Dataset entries
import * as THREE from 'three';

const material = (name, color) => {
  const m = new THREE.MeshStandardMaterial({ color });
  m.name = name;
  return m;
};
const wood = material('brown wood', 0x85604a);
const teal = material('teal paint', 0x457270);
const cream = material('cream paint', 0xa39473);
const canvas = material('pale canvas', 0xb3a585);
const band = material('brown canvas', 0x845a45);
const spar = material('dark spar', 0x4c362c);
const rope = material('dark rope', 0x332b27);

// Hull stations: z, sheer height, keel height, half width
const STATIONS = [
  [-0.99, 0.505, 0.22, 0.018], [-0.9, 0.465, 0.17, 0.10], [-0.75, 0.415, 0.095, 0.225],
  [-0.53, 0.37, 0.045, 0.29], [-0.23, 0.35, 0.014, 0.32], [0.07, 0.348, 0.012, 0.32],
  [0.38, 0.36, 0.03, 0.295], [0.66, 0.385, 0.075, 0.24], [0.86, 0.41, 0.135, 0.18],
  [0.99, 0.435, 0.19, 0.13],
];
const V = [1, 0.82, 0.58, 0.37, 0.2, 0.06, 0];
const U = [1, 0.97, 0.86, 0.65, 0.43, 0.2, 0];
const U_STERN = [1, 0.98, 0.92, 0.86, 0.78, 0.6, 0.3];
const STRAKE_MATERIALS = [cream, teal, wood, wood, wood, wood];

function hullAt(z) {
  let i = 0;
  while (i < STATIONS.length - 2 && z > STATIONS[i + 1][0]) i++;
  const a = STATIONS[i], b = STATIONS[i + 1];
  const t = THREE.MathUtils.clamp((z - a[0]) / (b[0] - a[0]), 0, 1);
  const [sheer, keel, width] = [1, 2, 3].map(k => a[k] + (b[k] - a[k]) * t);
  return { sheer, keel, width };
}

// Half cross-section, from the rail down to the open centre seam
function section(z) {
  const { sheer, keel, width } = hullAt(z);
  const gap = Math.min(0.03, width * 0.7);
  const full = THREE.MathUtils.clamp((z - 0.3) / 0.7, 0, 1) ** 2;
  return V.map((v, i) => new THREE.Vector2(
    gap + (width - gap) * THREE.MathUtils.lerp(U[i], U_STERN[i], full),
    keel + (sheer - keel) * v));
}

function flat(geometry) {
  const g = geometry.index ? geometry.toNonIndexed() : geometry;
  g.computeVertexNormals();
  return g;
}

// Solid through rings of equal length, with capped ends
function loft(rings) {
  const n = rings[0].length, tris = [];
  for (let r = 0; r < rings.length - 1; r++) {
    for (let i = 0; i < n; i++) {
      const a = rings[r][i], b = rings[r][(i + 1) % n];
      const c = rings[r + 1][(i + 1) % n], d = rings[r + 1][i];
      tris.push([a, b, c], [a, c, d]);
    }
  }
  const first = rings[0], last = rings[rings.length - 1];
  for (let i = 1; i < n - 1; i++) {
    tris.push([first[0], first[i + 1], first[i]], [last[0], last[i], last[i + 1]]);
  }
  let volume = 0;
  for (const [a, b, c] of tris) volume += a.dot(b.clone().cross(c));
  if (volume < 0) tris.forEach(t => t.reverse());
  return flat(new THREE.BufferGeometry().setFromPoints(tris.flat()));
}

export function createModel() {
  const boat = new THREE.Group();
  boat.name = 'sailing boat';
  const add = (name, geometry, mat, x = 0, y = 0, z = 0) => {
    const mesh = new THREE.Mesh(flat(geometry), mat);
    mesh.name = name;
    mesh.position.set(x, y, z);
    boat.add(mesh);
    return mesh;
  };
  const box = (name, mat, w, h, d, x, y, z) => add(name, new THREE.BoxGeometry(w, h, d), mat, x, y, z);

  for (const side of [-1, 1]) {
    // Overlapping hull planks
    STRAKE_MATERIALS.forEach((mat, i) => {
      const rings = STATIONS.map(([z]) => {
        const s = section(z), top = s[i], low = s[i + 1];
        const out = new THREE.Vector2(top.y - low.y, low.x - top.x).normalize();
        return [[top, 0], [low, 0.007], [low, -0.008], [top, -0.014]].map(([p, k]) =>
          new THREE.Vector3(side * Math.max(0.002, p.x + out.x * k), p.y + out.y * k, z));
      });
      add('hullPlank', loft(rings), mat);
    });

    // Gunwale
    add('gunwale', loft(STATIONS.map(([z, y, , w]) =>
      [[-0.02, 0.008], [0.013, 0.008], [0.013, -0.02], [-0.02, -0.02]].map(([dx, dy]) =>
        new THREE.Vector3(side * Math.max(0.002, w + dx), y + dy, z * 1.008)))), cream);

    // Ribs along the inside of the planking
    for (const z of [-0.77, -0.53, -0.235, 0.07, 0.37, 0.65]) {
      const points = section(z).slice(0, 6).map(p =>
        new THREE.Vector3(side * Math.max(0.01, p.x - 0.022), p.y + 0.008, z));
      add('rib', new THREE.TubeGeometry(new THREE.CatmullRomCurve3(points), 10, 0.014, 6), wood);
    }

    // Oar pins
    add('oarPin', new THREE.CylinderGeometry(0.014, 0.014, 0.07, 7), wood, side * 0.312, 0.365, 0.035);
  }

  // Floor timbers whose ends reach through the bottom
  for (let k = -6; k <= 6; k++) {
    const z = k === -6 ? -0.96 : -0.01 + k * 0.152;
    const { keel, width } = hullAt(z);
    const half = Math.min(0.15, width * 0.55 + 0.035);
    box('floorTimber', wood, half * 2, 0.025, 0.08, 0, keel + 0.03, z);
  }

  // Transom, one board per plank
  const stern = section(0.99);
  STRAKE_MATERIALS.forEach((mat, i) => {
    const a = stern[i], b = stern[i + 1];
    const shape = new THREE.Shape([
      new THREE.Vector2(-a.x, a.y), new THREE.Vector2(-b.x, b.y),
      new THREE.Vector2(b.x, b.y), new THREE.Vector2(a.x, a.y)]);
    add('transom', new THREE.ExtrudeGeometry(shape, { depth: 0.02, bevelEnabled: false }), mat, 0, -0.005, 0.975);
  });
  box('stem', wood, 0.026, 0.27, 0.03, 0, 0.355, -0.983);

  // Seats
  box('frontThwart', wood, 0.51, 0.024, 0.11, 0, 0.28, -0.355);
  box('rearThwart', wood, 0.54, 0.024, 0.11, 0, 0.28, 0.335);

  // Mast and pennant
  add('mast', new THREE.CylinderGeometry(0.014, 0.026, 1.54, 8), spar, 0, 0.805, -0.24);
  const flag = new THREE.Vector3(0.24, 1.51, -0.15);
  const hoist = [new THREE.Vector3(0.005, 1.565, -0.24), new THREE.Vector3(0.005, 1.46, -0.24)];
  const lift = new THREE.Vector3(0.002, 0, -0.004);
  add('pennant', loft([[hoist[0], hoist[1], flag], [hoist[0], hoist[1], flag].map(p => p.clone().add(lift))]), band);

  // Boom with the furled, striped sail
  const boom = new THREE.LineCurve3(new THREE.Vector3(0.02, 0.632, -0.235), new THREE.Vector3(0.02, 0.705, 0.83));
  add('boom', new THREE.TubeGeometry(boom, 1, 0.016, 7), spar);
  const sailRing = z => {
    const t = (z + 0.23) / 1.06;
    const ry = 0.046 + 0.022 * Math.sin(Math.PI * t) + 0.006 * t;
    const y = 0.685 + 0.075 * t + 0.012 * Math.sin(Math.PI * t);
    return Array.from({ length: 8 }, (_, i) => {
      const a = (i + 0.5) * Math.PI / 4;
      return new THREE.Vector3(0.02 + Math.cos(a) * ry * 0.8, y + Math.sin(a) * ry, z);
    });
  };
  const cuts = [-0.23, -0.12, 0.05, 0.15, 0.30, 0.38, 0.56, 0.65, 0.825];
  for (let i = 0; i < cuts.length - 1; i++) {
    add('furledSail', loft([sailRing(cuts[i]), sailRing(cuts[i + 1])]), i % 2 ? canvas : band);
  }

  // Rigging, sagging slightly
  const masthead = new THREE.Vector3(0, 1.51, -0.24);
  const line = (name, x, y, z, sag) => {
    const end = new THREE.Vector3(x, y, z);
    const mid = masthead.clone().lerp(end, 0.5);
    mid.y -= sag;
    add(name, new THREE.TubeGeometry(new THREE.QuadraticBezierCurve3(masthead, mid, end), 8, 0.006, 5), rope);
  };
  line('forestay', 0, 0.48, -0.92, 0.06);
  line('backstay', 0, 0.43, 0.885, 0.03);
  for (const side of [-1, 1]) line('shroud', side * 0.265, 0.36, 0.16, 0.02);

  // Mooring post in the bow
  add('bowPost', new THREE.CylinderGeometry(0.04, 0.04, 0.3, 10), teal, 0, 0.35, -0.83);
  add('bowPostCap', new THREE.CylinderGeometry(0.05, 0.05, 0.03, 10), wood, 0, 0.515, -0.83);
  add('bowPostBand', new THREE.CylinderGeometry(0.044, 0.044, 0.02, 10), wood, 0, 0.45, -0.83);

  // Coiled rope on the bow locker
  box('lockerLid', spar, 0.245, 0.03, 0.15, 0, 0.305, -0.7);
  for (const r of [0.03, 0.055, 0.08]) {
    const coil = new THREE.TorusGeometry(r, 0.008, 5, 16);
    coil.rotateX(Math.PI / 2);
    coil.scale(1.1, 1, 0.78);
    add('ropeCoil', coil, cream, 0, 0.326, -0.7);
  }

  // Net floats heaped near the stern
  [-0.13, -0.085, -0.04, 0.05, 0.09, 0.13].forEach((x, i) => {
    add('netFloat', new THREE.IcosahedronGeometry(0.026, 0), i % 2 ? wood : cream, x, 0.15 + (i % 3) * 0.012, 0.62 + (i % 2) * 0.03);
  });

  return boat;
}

# [Prompt]
Once the line containing "const a = rings[r][i], b" has been written out, please stop; every line before it, back to the first line of the records above, should be given exactly.

# [Response box]
import * as THREE from 'three';

const material = (name, color) => {
  const m = new THREE.MeshStandardMaterial({ color });
  m.name = name;
  return m;
};
const wood = material('brown wood', 0x85604a);
const teal = material('teal paint', 0x457270);
const cream = material('cream paint', 0xa39473);
const canvas = material('pale canvas', 0xb3a585);
const band = material('brown canvas', 0x845a45);
const spar = material('dark spar', 0x4c362c);
const rope = material('dark rope', 0x332b27);

// Hull stations: z, sheer height, keel height, half width
const STATIONS = [
  [-0.99, 0.505, 0.22, 0.018], [-0.9, 0.465, 0.17, 0.10], [-0.75, 0.415, 0.095, 0.225],
  [-0.53, 0.37, 0.045, 0.29], [-0.23, 0.35, 0.014, 0.32], [0.07, 0.348, 0.012, 0.32],
  [0.38, 0.36, 0.03, 0.295], [0.66, 0.385, 0.075, 0.24], [0.86, 0.41, 0.135, 0.18],
  [0.99, 0.435, 0.19, 0.13],
];
const V = [1, 0.82, 0.58, 0.37, 0.2, 0.06, 0];
const U = [1, 0.97, 0.86, 0.65, 0.43, 0.2, 0];
const U_STERN = [1, 0.98, 0.92, 0.86, 0.78, 0.6, 0.3];
const STRAKE_MATERIALS = [cream, teal, wood, wood, wood, wood];

function hullAt(z) {
  let i = 0;
  while (i < STATIONS.length - 2 && z > STATIONS[i + 1][0]) i++;
  const a = STATIONS[i], b = STATIONS[i + 1];
  const t = THREE.MathUtils.clamp((z - a[0]) / (b[0] - a[0]), 0, 1);
  const [sheer, keel, width] = [1, 2, 3].map(k => a[k] + (b[k] - a[k]) * t);
  return { sheer, keel, width };
}

// Half cross-section, from the rail down to the open centre seam
function section(z) {
  const { sheer, keel, width } = hullAt(z);
  const gap = Math.min(0.03, width * 0.7);
  const full = THREE.MathUtils.clamp((z - 0.3) / 0.7, 0, 1) ** 2;
  return V.map((v, i) => new THREE.Vector2(
    gap + (width - gap) * THREE.MathUtils.lerp(U[i], U_STERN[i], full),
    keel + (sheer - keel) * v));
}

function flat(geometry) {
  const g = geometry.index ? geometry.toNonIndexed() : geometry;
  g.computeVertexNormals();
  return g;
}

// Solid through rings of equal length, with capped ends
function loft(rings) {
  const n = rings[0].length, tris = [];
  for (let r = 0; r < rings.length - 1; r++) {
    for (let i = 0; i < n; i++) {
      const a = rings[r][i], b = rings[r][(i + 1) % n];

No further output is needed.